Jessica is currently a Visiting Assistant Professor of Rhetoric at Wabash College and has recently published in the Journal of Medical Humanities and the Southern Communication Journal.
Jessica Kuperavage, 2012-2013 Center for Democratic Deliberation Fellow, has won the 2015 Gerald R. Miller Outstanding Doctoral Dissertation Award. The National Communication Association awards this prize to the authors of the best dissertations in the field of Communication each year.
Jessica’s dissertation, “From Private Tragedy to Public Health: Public Health and the Rhetorics of Responsibility,” considers how matters of health, which were once seen as private concerns, became public issues during the Progressive Era. Through analysis of archival documents and engagement with biopolitical theory, Jessica argues that the development of public health rhetoric hinged on appeals to responsibility—citizens, for example, became responsible for public health as they were instructed that one’s personal health had a direct connection to the health of the nation.
Jessica credits her time as a CDD Fellow with helping her to refine the key arguments of her dissertation.

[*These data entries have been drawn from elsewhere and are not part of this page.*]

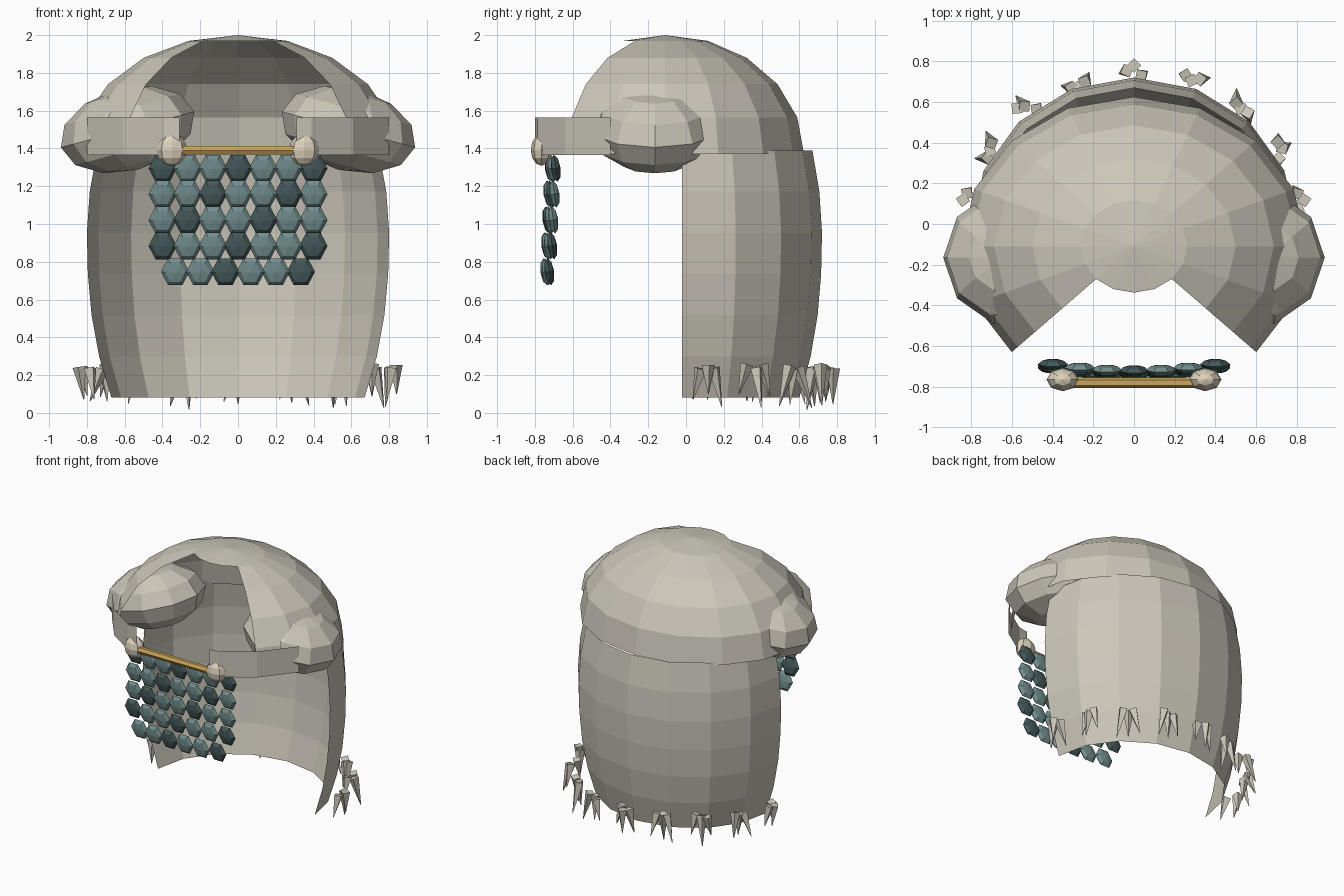
import bpy, bmesh, math, random
from mathutils import Matrix, Vector

if "Cube" in bpy.data.objects:
    bpy.data.objects.remove(bpy.data.objects["Cube"])

random.seed(4)


def mat(name, col):
    m = bpy.data.materials.new(name)
    m.diffuse_color = (*col, 1)
    m.use_nodes = True
    m.node_tree.nodes["Principled BSDF"].inputs["Base Color"].default_value = m.diffuse_color
    return m


CLOTH = mat("cloth", (0.60, 0.57, 0.49))
BONE = mat("bone", (0.72, 0.64, 0.50))
GOLD = mat("gold", (0.60, 0.38, 0.10))
TEAL = mat("teal", (0.17, 0.27, 0.27))
DARK = mat("dark_teal", (0.06, 0.10, 0.105))


def finish(name, bm, *mats):
    me = bpy.data.meshes.new(name)
    bm.to_mesh(me)
    bm.free()
    for m in mats:
        me.materials.append(m)
    ob = bpy.data.objects.new(name, me)
    bpy.context.collection.objects.link(ob)
    return ob


def grid(bm, rows):
    """Skin rows of points with quads."""
    vs = [[bm.verts.new(p) for p in r] for r in rows]
    for a, b in zip(vs, vs[1:]):
        for i in range(len(a) - 1):
            bm.faces.new((a[i], a[i + 1], b[i + 1], b[i]))
    return vs


def ring_point(rx, ry, cy, z, k):
    a = math.radians(22.5 * k)
    return (rx * math.cos(a), cy + ry * math.sin(a), z)


# Cap dome: half ellipsoid, open at the front below the first ring
bm = bmesh.new()
rows = []
for i in range(1, 6):
    t = math.radians(18 * i)
    s = math.sin(t)
    rows.append([ring_point(0.85 * s, 0.735 * s, -0.11, 1.37 + 0.63 * math.cos(t), k)
                 for k in range(-2, 11)])
rings = grid(bm, rows)
top = bm.verts.new((0, -0.11, 2.0))
front = [bm.verts.new(ring_point(0.85 * 0.309, 0.735 * 0.309, -0.11, 1.969, k)) for k in (11, 12, 13)]
crown = rings[0] + front
for a, b in zip(crown, crown[1:] + crown[:1]):
    bm.faces.new((a, b, top))
bmesh.ops.recalc_face_normals(bm, faces=bm.faces)
finish("cap_dome", bm, CLOTH)

# Back drape: barrel-shaped half tube
bm = bmesh.new()
radii = (0.745, 0.785, 0.80, 0.795, 0.775, 0.735, 0.67)
grid(bm, [[ring_point(r, r * 0.925, -0.02, 1.39 - 0.2183 * i, k) for k in range(9)]
          for i, r in enumerate(radii)])
bmesh.ops.reverse_faces(bm, faces=bm.faces)
finish("back_drape", bm, CLOTH)

for s, side in ((-1, "left"), (1, "right")):
    # Side lobe: flattened ball, inner end tipped up
    bm = bmesh.new()
    bmesh.ops.create_uvsphere(
        bm, u_segments=10, v_segments=6, radius=1,
        matrix=Matrix.Translation((s * 0.585, -0.165, 1.5))
        @ Matrix.Rotation(s * math.radians(15), 4, 'Y')
        @ Matrix.Diagonal((0.365, 0.34, 0.22, 1))
        @ Matrix.Rotation(math.radians(18), 4, 'Z'))
    finish(side + "_lobe", bm, CLOTH)

    # Cheek strap running forward to the bar
    bm = bmesh.new()
    path = ((0.80, -0.40), (0.61, -0.64), (0.39, -0.785), (0.31, -0.80))
    grid(bm, [[(s * x, y, z) for x, y in path] for z in (1.565, 1.365)])
    finish(side + "_strap", bm, CLOTH)

    # Bead at the end of the bar
    bm = bmesh.new()
    bmesh.ops.create_uvsphere(
        bm, u_segments=8, v_segments=6, radius=1,
        matrix=Matrix.Translation((s * 0.35, -0.765, 1.392)) @ Matrix.Diagonal((0.08, 0.057, 0.084, 1)))
    finish(side + "_bead", bm, BONE)

# Bar holding the veil
bm = bmesh.new()
bmesh.ops.create_cone(bm, cap_ends=True, segments=6, radius1=0.026, radius2=0.026, depth=0.68,
                      matrix=Matrix.Translation((0, -0.78, 1.39)) @ Matrix.Rotation(math.pi / 2, 4, 'Y'))
finish("veil_bar", bm, GOLD)

# Veil of hexagonal scales, every third one dark
bm = bmesh.new()
for r in range(5):
    n = 7 if r < 4 else 6
    for i in range(n):
        x = (i - (n - 1) / 2) * 0.133
        y = -0.722 + 0.2 * x * x - 0.006 * r
        res = bmesh.ops.create_uvsphere(
            bm, u_segments=6, v_segments=4, radius=1,
            matrix=Matrix.Translation((x, y, 1.295 - 0.137 * r))
            @ Matrix.Rotation(math.radians(8), 4, 'X')
            @ Matrix.Diagonal((0.075, 0.026, 0.083, 1))
            @ Matrix.Rotation(math.pi / 2, 4, 'X')
            @ Matrix.Rotation(math.pi / 6, 4, 'Z'))
        for f in {f for v in res["verts"] for f in v.link_faces}:
            f.material_index = 1 if (i + r) % 3 == 0 else 0
finish("scale_veil", bm, TEAL, DARK)

# Fringe: clusters of downward spikes round the hem
bm = bmesh.new()
for c in range(9):
    a = math.radians(10 + 20 * c)
    out = Vector((math.cos(a), math.sin(a), 0))
    side = Vector((-out.y, out.x, 0))
    base = Vector((0.82 * out.x, -0.02 + 0.765 * out.y, 0.25))
    for k in (-1, 0, 1):
        length = random.uniform(0.15, 0.23)
        d = (Vector((0, 0, -1)) + side * (k * 0.22) + out * random.uniform(-0.2, 0.35)).normalized()
        p = base + side * (k * 0.035) + out * random.uniform(-0.035, 0.035)
        p.z += random.uniform(-0.02, 0.01)
        bmesh.ops.create_cone(
            bm, cap_ends=True, segments=4, radius1=0.036, radius2=0.002, depth=length,
            matrix=Matrix.Translation(p + d * length / 2) @ d.to_track_quat('Z', 'Y').to_matrix().to_4x4())
finish("hem_spikes", bm, CLOTH)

In particular, Jessica cites the 2012-2013 CDD Fellow writing group, led by Cheryl Glenn and made up of her co-fellows Jason Maxwell and Sarah RudeWalker, as key to the development of her project. Jessica will be presented with her award at the National Communication Association’s Annual Convention in Las Vegas this November.
The CDD was invited to organize and staff a special spotlight session at the 106th Annual Eastern Communication Association Convention in Philadelphia on April 24. Entitled “The Future of the Basic Course: A Deliberative Forum,” this special session attracted a large and diverse group of participants who engaged both in small group deliberations and, subsequently, a town hall debate over a series of questions about the purposes and character of introductory courses in communication studies. The CDD designed the event, framed the questions to be discussed, and supplied a half dozen trained facilitators and recorders (CDD-affiliated faculty and grad students) for the small group discussions. The project will culminate in a “White Paper” that will be distributed via the websites of both the ECA and the CDD, as well as other venues.
The Center for Democratic Deliberation and the Department of Communication Arts & Sciences at Penn State have partnered with the Department of Communication at Ripon College to form the Emerging Scholar Apprenticeship Program. Ripon’s Communication Department recently won the 2014 NCA Rex Mix Program of Excellence Award for undergraduate education, and a number of Ripon alumni have studied at Penn State in recent years. The Emerging Scholar Apprenticeship Program was created to give graduate students at Penn State the opportunity to visit Ripon College for two days, participating in the academic life of the department and getting a feel for what it might be like to work and teach at a small private liberal arts program.
On March 24-26, Brad Serber, a Ph.D. candidate in Communication Arts & Sciences, traveled to Ripon College in Wisconsin as the first representative of the program. He met with faculty and administrators to discuss teaching in a liberal arts environment, delivered a guest lecture for an undergraduate class, and presented at the department's colloquium. Mr. Serber’s colloquium lecture, titled “Between Safety and Insecurity: The Preventative Paradox of School Shootings,” examined the ironic divisions between national eulogies and government agency documents on school shootings. Mr. Serber describes the program as a win-win situation for everyone involved: the undergraduates received an insider’s perspective on graduate school, the faculty were able to share their experiences and advice and to showcase the strengths of their program, and he saw this visit as a great opportunity to prepare for the job market and beyond.